[[ Data for review open ]]

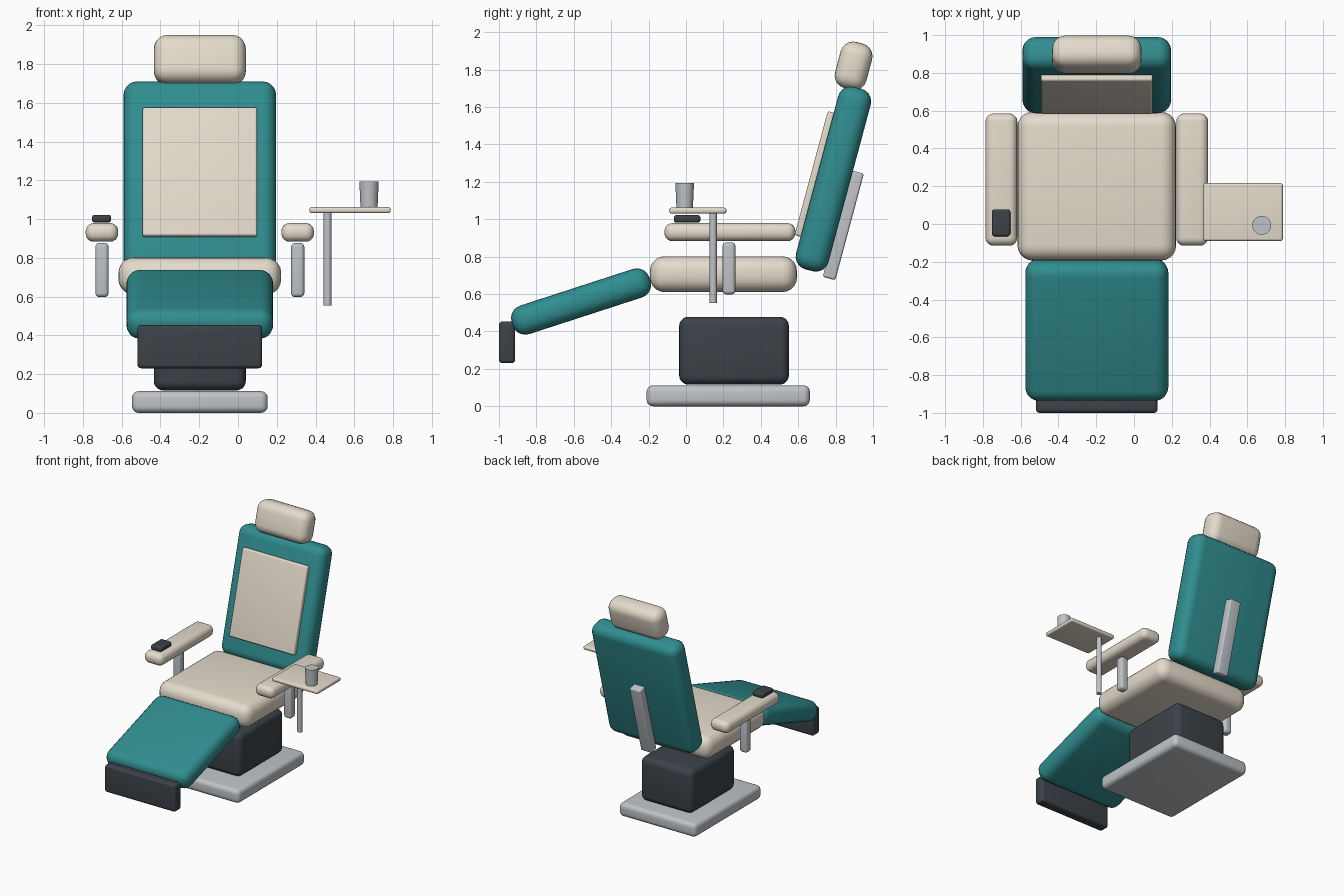
import bpy, bmesh
from math import radians, sin, cos
from mathutils import Matrix, Vector

if "Cube" in bpy.data.objects:
    bpy.data.objects.remove(bpy.data.objects["Cube"])


def material(name, rgb):
    m = bpy.data.materials.new(name)
    m.diffuse_color = (*rgb, 1)
    m.use_nodes = True
    m.node_tree.nodes["Principled BSDF"].inputs["Base Color"].default_value = m.diffuse_color
    return m


TEAL = material("teal_vinyl", (0.03, 0.27, 0.28))
CREAM = material("cream_vinyl", (0.78, 0.71, 0.60))
DARK = material("dark_plastic", (0.045, 0.055, 0.065))
METAL = material("light_metal", (0.52, 0.55, 0.58))
CX = -0.197                      # centre line of the chair
LEAN = radians(15)


def finish(bm, name, mat):
    mesh = bpy.data.meshes.new(name)
    bm.to_mesh(mesh)
    bm.free()
    ob = bpy.data.objects.new(name, mesh)
    bpy.context.collection.objects.link(ob)
    mesh.materials.append(mat)
    bpy.ops.object.select_all(action='DESELECT')
    ob.select_set(True)
    bpy.context.view_layer.objects.active = ob
    bpy.ops.object.shade_smooth_by_angle(angle=radians(35))
    return ob


def pad(name, loc, size, r, mat, tilt=0.0, seg=5):
    """Rounded box, optionally tilted about x."""
    bm = bmesh.new()
    bmesh.ops.create_cube(bm, size=1, matrix=Matrix.Diagonal((*size, 1)))
    bmesh.ops.bevel(bm, geom=bm.edges[:], offset=r, segments=seg,
                    profile=0.5, affect='EDGES')
    ob = finish(bm, name, mat)
    ob.location = loc
    ob.rotation_euler.x = tilt
    return ob


def rod(name, loc, r1, r2, h, mat):
    """Upright cylinder or cone standing at loc."""
    bm = bmesh.new()
    bmesh.ops.create_cone(bm, cap_ends=True, segments=32, radius1=r1, radius2=r2,
                          depth=h, matrix=Matrix.Translation((0, 0, h / 2)))
    ob = finish(bm, name, mat)
    ob.location = loc
    return ob


BACK = Vector((CX, 0.788, 1.215))


def on_back(up, fwd):
    """Point in the leaning frame of the backrest."""
    return BACK + Vector((0, up * sin(LEAN) - fwd * cos(LEAN),
                          up * cos(LEAN) + fwd * sin(LEAN)))


# Base and pedestal
pad("base_plate", (CX, 0.226, 0.056), (0.70, 0.873, 0.112), 0.035, METAL)
pad("pedestal", (CX, 0.257, 0.297), (0.475, 0.587, 0.363), 0.05, DARK)

# Seat, leg rest and foot plate
pad("seat", (CX, 0.2, 0.706), (0.84, 0.787, 0.192), 0.08, CREAM)
pad("leg_rest", (CX, -0.561, 0.56), (0.757, 0.774, 0.16), 0.07, TEAL, radians(18))
pad("foot_plate", (CX, -0.957, 0.342), (0.644, 0.086, 0.224), 0.02, DARK)

# Backrest, its front panel, rear strut and headrest
pad("backrest", BACK, (0.787, 0.18, 1.01), 0.07, TEAL, -LEAN)
pad("back_panel", on_back(0, 0.098), (0.592, 0.05, 0.686), 0.012, CREAM, -LEAN)
pad("back_strut", on_back(-0.225, -0.115), (0.10, 0.07, 0.59), 0.012, METAL, -LEAN)
pad("headrest", (CX, 0.896, 1.82), (0.474, 0.174, 0.255), 0.07, CREAM, -LEAN)

# Armrests and posts on both sides
for side, s in (("left", -1), ("right", 1)):
    x = CX + s * 0.505
    pad(side + "_armrest", (x, 0.235, 0.931), (0.168, 0.70, 0.096), 0.042, CREAM)
    pad(side + "_arm_post", (x, 0.23, 0.737), (0.068, 0.068, 0.278), 0.02, METAL)

# Hand control on the left armrest
pad("hand_control", (-0.704, 0.006, 1.002), (0.098, 0.142, 0.04), 0.014, DARK)

# Side tray with post and cup
pad("tray", (0.578, 0.063, 1.046), (0.42, 0.306, 0.032), 0.013, CREAM)
rod("tray_post", (0.462, 0.145, 0.553), 0.02, 0.02, 0.485, METAL)
rod("cup", (0.676, -0.007, 1.06), 0.044, 0.05, 0.135, METAL)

[[ Data for review closed ]]

Description of the task: Copy out, word for word, the part of the entries above that begins at the line with "ob = bpy.data.objects.new(name, mesh)" and ends at the line with "return BACK +", including both.

Written answer:
    ob = bpy.data.objects.new(name, mesh)
    bpy.context.collection.objects.link(ob)
    mesh.materials.append(mat)
    bpy.ops.object.select_all(action='DESELECT')
    ob.select_set(True)
    bpy.context.view_layer.objects.active = ob
    bpy.ops.object.shade_smooth_by_angle(angle=radians(35))
    return ob


def pad(name, loc, size, r, mat, tilt=0.0, seg=5):
    """Rounded box, optionally tilted about x."""
    bm = bmesh.new()
    bmesh.ops.create_cube(bm, size=1, matrix=Matrix.Diagonal((*size, 1)))
    bmesh.ops.bevel(bm, geom=bm.edges[:], offset=r, segments=seg,
                    profile=0.5, affect='EDGES')
    ob = finish(bm, name, mat)
    ob.location = loc
    ob.rotation_euler.x = tilt
    return ob


def rod(name, loc, r1, r2, h, mat):
    """Upright cylinder or cone standing at loc."""
    bm = bmesh.new()
    bmesh.ops.create_cone(bm, cap_ends=True, segments=32, radius1=r1, radius2=r2,
                          depth=h, matrix=Matrix.Translation((0, 0, h / 2)))
    ob = finish(bm, name, mat)
    ob.location = loc
    return ob


BACK = Vector((CX, 0.788, 1.215))


def on_back(up, fwd):
    """Point in the leaning frame of the backrest."""
    return BACK + Vector((0, up * sin(LEAN) - fwd * cos(LEAN),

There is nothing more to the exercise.